Veterinary Pharmacologist Overview
Veterinary pharmacologists are veterinarians who specialize in treating animals with drug therapy. They diagnose an ailment and then select the most effective medication, the appropriate dosage, and the best method to administer a drug to the animal patient. Veterinary pharmacologists have expertise in how drugs for animals are developed, tested, and regulated.
The majority of veterinarians, including some veterinary pharmacologists, work in private animal medical care facilities, though some pharmacologists work in laboratory settings developing new medicines for pets and other animals. The job carries a small amount of risk for veterinarians, whether they work with sick and scared animals or handle potentially hazardous materials in a lab. Vets usually work at least full-time, though longer hours are common and might include evenings, nights, and weekends.
Let's look at the education and career path for veterinary pharmacologists:
Career Requirements at a Glance
|Degree Field||Veterinary Medicine|
|Licensure and Certification||State license required; certification is optional|
|Key Skills||Diagnostic abilities, communications, manual agility, compassion; computer and technological skills|
|Salary (2015)*||$99,000 per year (mean salary for all veterinarians)|
Sources: *U.S. Bureau of Labor Statistics, O NET Online.
Earn a Degree & Take the GRE
Step 1: Earn a Bachelor's Degree
Most students earn a bachelor's degree before applying to veterinary school. Veterinary medicine programs typically don't require a particular undergraduate major, as long as prerequisite courses needed for admissions are completed. Undergraduates should take a science-heavy schedule of pre-veterinary classes including animal science, biology, chemistry, biochemistry, microbiology, physics, physiology, and zoology. Classes in mathematics, English, and social sciences might also be needed. Undergraduates need to earn a high GPA to gain admission to most veterinary schools.
Additionally, veterinary schools might show preference to students with experience working with or job shadowing vets or scientists in areas including veterinary medicine, agribusiness, or research. Prospective veterinary students can also gain helpful experience working or volunteering at animal shelters and farms. Participation in organizations including Future Farmers of America or 4-H might boost an applicant's chances of getting admitted to a veterinary medicine program.
Step 2: Take a Graduate Admissions Test
Veterinary medicine schools use scores from standardized tests as one of the factors in deciding which students get in. The majority of vet schools require the Graduate Record Examination (GRE), which gauges skills in verbal and quantitative thinking. The test also includes a section involving analytical writing. Some veterinary medicine schools also use the Biology GRE, and a few programs accept the Medical College Admission Test.
Earn a DVM
Step 3: Earn a Doctor of Veterinary Medicine

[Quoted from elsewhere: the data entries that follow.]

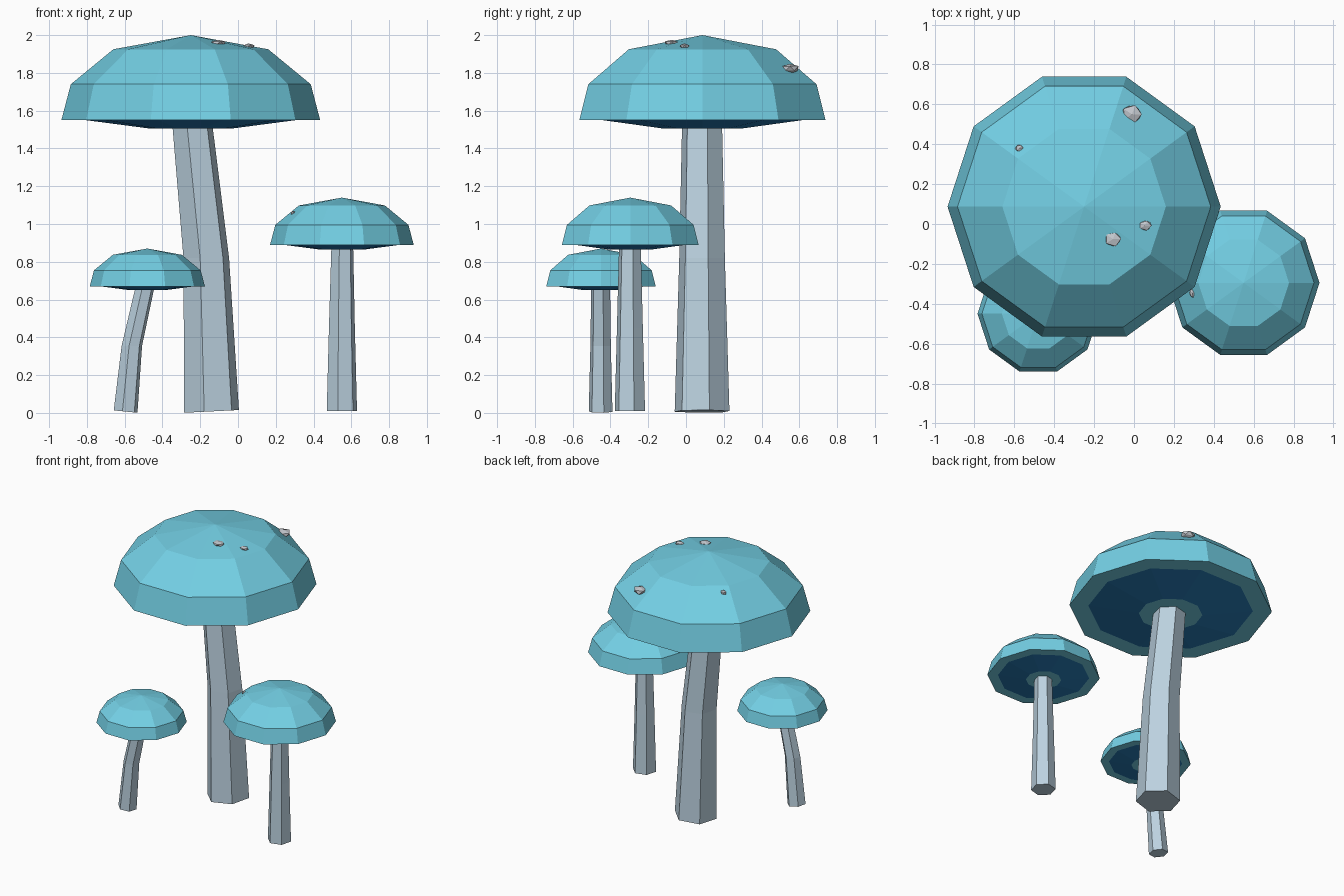
import bpy, bmesh, math, random
from mathutils import Vector

if "Cube" in bpy.data.objects:
    bpy.data.objects.remove(bpy.data.objects["Cube"])

random.seed(4)


def material(name, rgb):
    m = bpy.data.materials.new(name)
    lin = [((c / 255 + 0.055) / 1.055) ** 2.4 for c in rgb]
    m.diffuse_color = (*lin, 1)
    m.use_nodes = True
    m.node_tree.nodes["Principled BSDF"].inputs["Base Color"].default_value = m.diffuse_color
    return m


CAP = material("cap_blue", (115, 207, 228))
GILL = material("gill_navy", (40, 125, 185))
STEM = material("stem_grey_blue", (188, 210, 224))
STONE = material("pebble_grey", (196, 200, 206))


def finish(bm, name, mats):
    bmesh.ops.recalc_face_normals(bm, faces=bm.faces)
    me = bpy.data.meshes.new(name)
    bm.to_mesh(me)
    bm.free()
    for m in mats:
        me.materials.append(m)
    ob = bpy.data.objects.new(name, me)
    bpy.context.collection.objects.link(ob)
    return ob


def ring(bm, n, center, r, turn=0.0, tilt=0.0):
    verts = []
    for i in range(n):
        a = turn + i * math.tau / n
        dx, dy = r * math.cos(a), r * math.sin(a)
        verts.append(bm.verts.new((center[0] + dx, center[1] + dy, center[2] + tilt * dx)))
    return verts


def bridge(bm, a, b, mat=0):
    n = len(a)
    for i in range(n):
        f = bm.faces.new((a[i], a[(i + 1) % n], b[(i + 1) % n], b[i]))
        f.material_index = mat


# Cap section: radius, height above the rim, material of the band leading to it
PROFILE = [(0.41, 0.375, 0), (0.635, 0.19, 0), (0.685, 0.0, 0),
           (0.557, 0.0, 0), (0.215, -0.045, 1)]


def cap(name, x, y, rim, s):
    bm = bmesh.new()
    tip = bm.verts.new((x, y, rim + 0.45 * s))
    prev = None
    for r, h, mat in PROFILE:
        cur = ring(bm, 10, (x, y, rim + h * s), r * s)
        if prev:
            bridge(bm, prev, cur, mat)
        else:
            for i in range(10):
                bm.faces.new((tip, cur[i], cur[(i + 1) % 10]))
        prev = cur
    bm.faces.new(prev)
    finish(bm, name, [CAP, GILL])


# Bent six-sided stem through (x, z, radius) sections
def stem(name, y, sections, tilt):
    bm = bmesh.new()
    rings = [ring(bm, 6, (x, y, z), r, math.radians(15), tilt if i == 0 else 0)
             for i, (x, z, r) in enumerate(sections)]
    for a, b in zip(rings, rings[1:]):
        bridge(bm, a, b)
    bm.faces.new(rings[0])
    bm.faces.new(rings[-1])
    finish(bm, name, [STEM])


# Faceted irregular pebble
def pebble(name, loc, size):
    bm = bmesh.new()
    bmesh.ops.create_icosphere(bm, subdivisions=1, radius=0.5)
    for v in bm.verts:
        v.co *= random.uniform(0.85, 1.1)
        v.co = Vector(loc) + Vector(c * s for c, s in zip(v.co, size))
    finish(bm, name, [STONE])


cap("large_cap", -0.25, 0.087, 1.55, 1.0)
stem("large_stem", 0.085, [(-0.14, 0.008, 0.15), (-0.168, 0.82, 0.125), (-0.24, 1.51, 0.11)], 0.05)

cap("medium_cap", 0.55, -0.295, 0.89, 0.555)
stem("medium_stem", -0.297, [(0.55, 0.01, 0.083), (0.55, 0.45, 0.071), (0.552, 0.87, 0.06)], 0)

cap("small_cap", -0.48, -0.45, 0.67, 0.445)
stem("small_stem", -0.452, [(-0.595, 0.007, 0.065), (-0.562, 0.355, 0.056), (-0.495, 0.655, 0.052)], -0.1)

PEBBLES = [((-0.105, -0.075, 1.957), (0.09, 0.08, 0.04)),
           ((0.055, -0.008, 1.94), (0.07, 0.055, 0.03)),
           ((-0.01, 0.55, 1.823), (0.11, 0.10, 0.055)),
           ((-0.575, 0.38, 1.893), (0.045, 0.04, 0.035)),
           ((0.292, -0.345, 1.058), (0.03, 0.05, 0.025))]
for k, (loc, size) in enumerate(PEBBLES, 1):
    pebble(f"pebble_{k}", loc, size)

Aspiring animal pharmacologists need to attend an accredited veterinary school and earn a Doctor of Veterinary Medicine (DVM). Veterinary school is typically a 4-year program. Students spend the first three years studying in classrooms and labs and honing clinical skills. During the last year, students focus on performing clinical rotations at veterinary medical facilities. Students typically take courses including clinical pharmacology, physical exam techniques, medical ethics, surgery, nutrition, physiology, and toxicology.
Step 4: Get a Veterinary License
Veterinarians need a state license to practice. States have varying licensing qualifications; however, all require that candidates hold a degree from an accredited veterinary school and pass the North American Veterinary Licensing Exam. Some states require that candidates also pass a state test.
Step 5: Complete Residency Training
After finishing veterinary school, prospective pharmacologists must obtain additional training through a residency program in the specialty. Residency training in veterinary pharmacology typically takes three years to complete. Coursework might include pharmacokinetics, toxicology, regulatory pharmacology, and analytical chemistry. In addition to classes, residents receive clinical training and complete a research project. Residents often serve externships at government agencies, drug companies, animal welfare organizations, and other sites during their training.
Step 6: Get Certified in Veterinary Pharmacology
Board certification is optional for veterinary pharmacologists. Candidates must have graduated from a vet school accredited by the American Veterinary Medical Association and hold a veterinarian license. Those who successfully meet all certification requirements set by the American College of Veterinary Clinical Pharmacology (ACVCP) are called diplomates.
Candidates should register their intent to seek certification with the ACVCP shortly after starting residency training. The registration process for certification includes filling out an ACVCP form online, paying a fee, supplying references, and choosing an ACVCP diplomate to act as a mentor. To be eligible to take the first part of the certification exam, applicants must be enrolled in a residency program approved by the ACVCP.
Applicants must have graduated from residency training and passed the first part of the certifying exam to be eligible to proceed to the second part. Other eligibility requirements to take the second part of the certifying exam include filling out a credentials review application online, supplying course transcripts from residency training, paying a fee, and meeting publication requirements for professional literature in the field.
In summary, becoming a veterinary pharmacologist requires earning a Doctor of Veterinary Medicine, getting state licensure, and completing a residency. Voluntary certification is available.